Retype the entries, please, from their first line to the line containing "move = Vector((hi", exactly and only those lines, minus the pictures.
DATA UNDER STUDY Start Marker
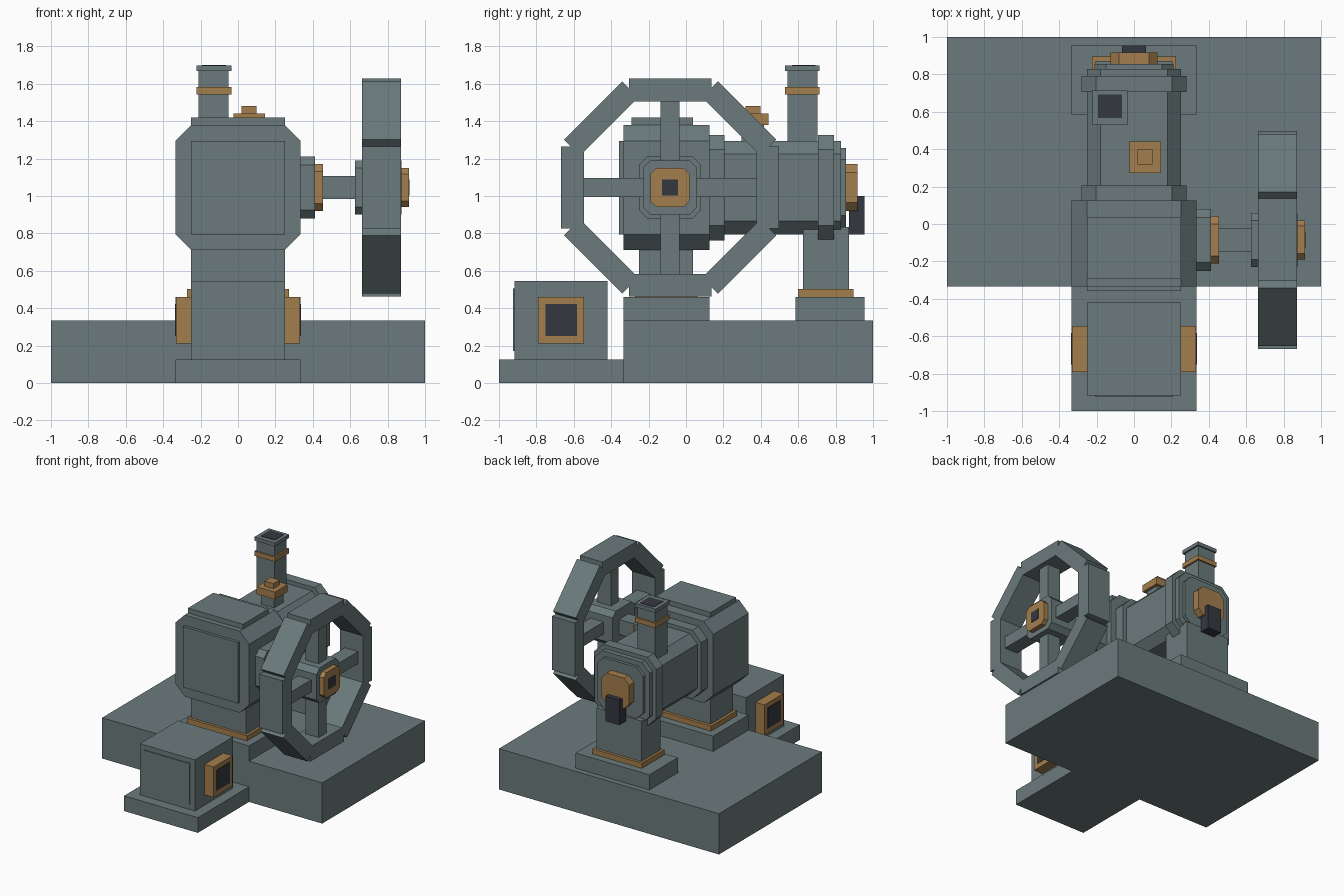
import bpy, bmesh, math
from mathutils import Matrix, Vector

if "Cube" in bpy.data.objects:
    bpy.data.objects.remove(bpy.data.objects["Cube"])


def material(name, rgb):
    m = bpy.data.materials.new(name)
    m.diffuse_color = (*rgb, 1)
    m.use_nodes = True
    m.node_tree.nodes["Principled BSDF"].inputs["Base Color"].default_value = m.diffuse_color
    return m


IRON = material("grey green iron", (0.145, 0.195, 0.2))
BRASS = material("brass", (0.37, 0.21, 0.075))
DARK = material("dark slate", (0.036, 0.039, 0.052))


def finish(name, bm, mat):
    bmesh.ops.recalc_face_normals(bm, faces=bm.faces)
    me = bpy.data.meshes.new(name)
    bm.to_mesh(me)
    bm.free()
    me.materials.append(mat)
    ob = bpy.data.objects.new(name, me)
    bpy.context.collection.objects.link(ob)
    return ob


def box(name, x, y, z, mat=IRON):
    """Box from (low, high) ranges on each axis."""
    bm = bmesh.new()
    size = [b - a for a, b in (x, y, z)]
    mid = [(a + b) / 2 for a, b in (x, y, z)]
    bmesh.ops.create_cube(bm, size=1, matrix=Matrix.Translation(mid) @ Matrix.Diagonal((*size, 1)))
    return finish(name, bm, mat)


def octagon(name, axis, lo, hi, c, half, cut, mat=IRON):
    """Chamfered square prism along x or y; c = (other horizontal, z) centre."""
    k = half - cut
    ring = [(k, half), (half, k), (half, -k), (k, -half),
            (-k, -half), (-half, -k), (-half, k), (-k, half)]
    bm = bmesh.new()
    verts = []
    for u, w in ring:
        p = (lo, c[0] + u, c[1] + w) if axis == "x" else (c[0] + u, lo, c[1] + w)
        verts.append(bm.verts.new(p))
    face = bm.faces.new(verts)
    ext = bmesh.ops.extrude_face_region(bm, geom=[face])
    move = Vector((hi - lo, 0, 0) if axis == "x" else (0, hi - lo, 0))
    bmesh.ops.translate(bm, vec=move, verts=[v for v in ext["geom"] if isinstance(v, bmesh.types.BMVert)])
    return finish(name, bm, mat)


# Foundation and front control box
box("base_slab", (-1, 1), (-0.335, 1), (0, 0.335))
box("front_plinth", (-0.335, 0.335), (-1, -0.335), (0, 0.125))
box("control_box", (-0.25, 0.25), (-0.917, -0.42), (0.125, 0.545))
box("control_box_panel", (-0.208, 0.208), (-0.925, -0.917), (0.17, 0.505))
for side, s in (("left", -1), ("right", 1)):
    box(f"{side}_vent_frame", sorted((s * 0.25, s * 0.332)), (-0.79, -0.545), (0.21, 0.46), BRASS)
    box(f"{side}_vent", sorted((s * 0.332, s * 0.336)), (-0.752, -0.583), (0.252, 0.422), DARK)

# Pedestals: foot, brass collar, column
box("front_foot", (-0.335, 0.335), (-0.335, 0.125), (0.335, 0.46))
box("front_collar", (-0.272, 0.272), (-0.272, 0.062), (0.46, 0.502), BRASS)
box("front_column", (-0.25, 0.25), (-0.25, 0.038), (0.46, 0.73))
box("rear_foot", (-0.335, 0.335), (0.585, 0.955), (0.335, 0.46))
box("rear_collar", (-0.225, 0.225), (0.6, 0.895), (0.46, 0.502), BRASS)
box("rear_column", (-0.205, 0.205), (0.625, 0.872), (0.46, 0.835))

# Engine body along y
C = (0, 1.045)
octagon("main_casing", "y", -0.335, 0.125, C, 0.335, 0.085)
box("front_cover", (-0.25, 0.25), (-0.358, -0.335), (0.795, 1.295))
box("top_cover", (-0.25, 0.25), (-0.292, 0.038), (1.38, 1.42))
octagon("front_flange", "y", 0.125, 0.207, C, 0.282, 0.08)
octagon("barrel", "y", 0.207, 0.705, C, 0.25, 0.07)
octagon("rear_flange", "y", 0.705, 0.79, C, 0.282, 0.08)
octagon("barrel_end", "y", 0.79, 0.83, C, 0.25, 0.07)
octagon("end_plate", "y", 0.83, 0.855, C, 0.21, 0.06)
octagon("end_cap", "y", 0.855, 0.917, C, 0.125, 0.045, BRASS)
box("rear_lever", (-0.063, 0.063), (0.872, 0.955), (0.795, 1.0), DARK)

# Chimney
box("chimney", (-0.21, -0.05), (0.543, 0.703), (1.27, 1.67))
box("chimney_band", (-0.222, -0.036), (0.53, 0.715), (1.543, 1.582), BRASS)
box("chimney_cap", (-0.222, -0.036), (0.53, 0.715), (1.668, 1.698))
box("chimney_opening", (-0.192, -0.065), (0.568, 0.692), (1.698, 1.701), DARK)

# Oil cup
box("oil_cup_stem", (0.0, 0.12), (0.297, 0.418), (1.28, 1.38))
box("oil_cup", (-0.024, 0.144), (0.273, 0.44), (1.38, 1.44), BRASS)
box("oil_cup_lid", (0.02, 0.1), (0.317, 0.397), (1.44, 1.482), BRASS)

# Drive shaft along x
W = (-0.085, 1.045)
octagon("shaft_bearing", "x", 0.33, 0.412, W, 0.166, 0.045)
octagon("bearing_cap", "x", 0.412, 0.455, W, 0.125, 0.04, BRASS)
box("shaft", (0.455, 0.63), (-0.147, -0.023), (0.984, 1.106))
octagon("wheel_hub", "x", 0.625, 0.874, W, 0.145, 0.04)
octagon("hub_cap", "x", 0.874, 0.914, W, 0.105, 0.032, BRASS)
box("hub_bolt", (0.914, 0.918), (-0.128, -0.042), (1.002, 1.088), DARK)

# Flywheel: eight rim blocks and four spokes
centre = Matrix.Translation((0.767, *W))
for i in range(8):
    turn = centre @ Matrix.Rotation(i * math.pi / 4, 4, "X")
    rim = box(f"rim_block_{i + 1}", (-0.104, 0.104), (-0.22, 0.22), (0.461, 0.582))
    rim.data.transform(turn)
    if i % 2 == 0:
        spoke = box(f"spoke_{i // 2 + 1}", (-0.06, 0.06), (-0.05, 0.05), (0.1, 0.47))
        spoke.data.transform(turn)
DATA UNDER STUDY End Marker
== RESULT OF THIS EXERCISE ==
import bpy, bmesh, math
from mathutils import Matrix, Vector

if "Cube" in bpy.data.objects:
    bpy.data.objects.remove(bpy.data.objects["Cube"])


def material(name, rgb):
    m = bpy.data.materials.new(name)
    m.diffuse_color = (*rgb, 1)
    m.use_nodes = True
    m.node_tree.nodes["Principled BSDF"].inputs["Base Color"].default_value = m.diffuse_color
    return m


IRON = material("grey green iron", (0.145, 0.195, 0.2))
BRASS = material("brass", (0.37, 0.21, 0.075))
DARK = material("dark slate", (0.036, 0.039, 0.052))


def finish(name, bm, mat):
    bmesh.ops.recalc_face_normals(bm, faces=bm.faces)
    me = bpy.data.meshes.new(name)
    bm.to_mesh(me)
    bm.free()
    me.materials.append(mat)
    ob = bpy.data.objects.new(name, me)
    bpy.context.collection.objects.link(ob)
    return ob


def box(name, x, y, z, mat=IRON):
    """Box from (low, high) ranges on each axis."""
    bm = bmesh.new()
    size = [b - a for a, b in (x, y, z)]
    mid = [(a + b) / 2 for a, b in (x, y, z)]
    bmesh.ops.create_cube(bm, size=1, matrix=Matrix.Translation(mid) @ Matrix.Diagonal((*size, 1)))
    return finish(name, bm, mat)


def octagon(name, axis, lo, hi, c, half, cut, mat=IRON):
    """Chamfered square prism along x or y; c = (other horizontal, z) centre."""
    k = half - cut
    ring = [(k, half), (half, k), (half, -k), (k, -half),
            (-k, -half), (-half, -k), (-half, k), (-k, half)]
    bm = bmesh.new()
    verts = []
    for u, w in ring:
        p = (lo, c[0] + u, c[1] + w) if axis == "x" else (c[0] + u, lo, c[1] + w)
        verts.append(bm.verts.new(p))
    face = bm.faces.new(verts)
    ext = bmesh.ops.extrude_face_region(bm, geom=[face])
    move = Vector((hi - lo, 0, 0) if axis == "x" else (0, hi - lo, 0))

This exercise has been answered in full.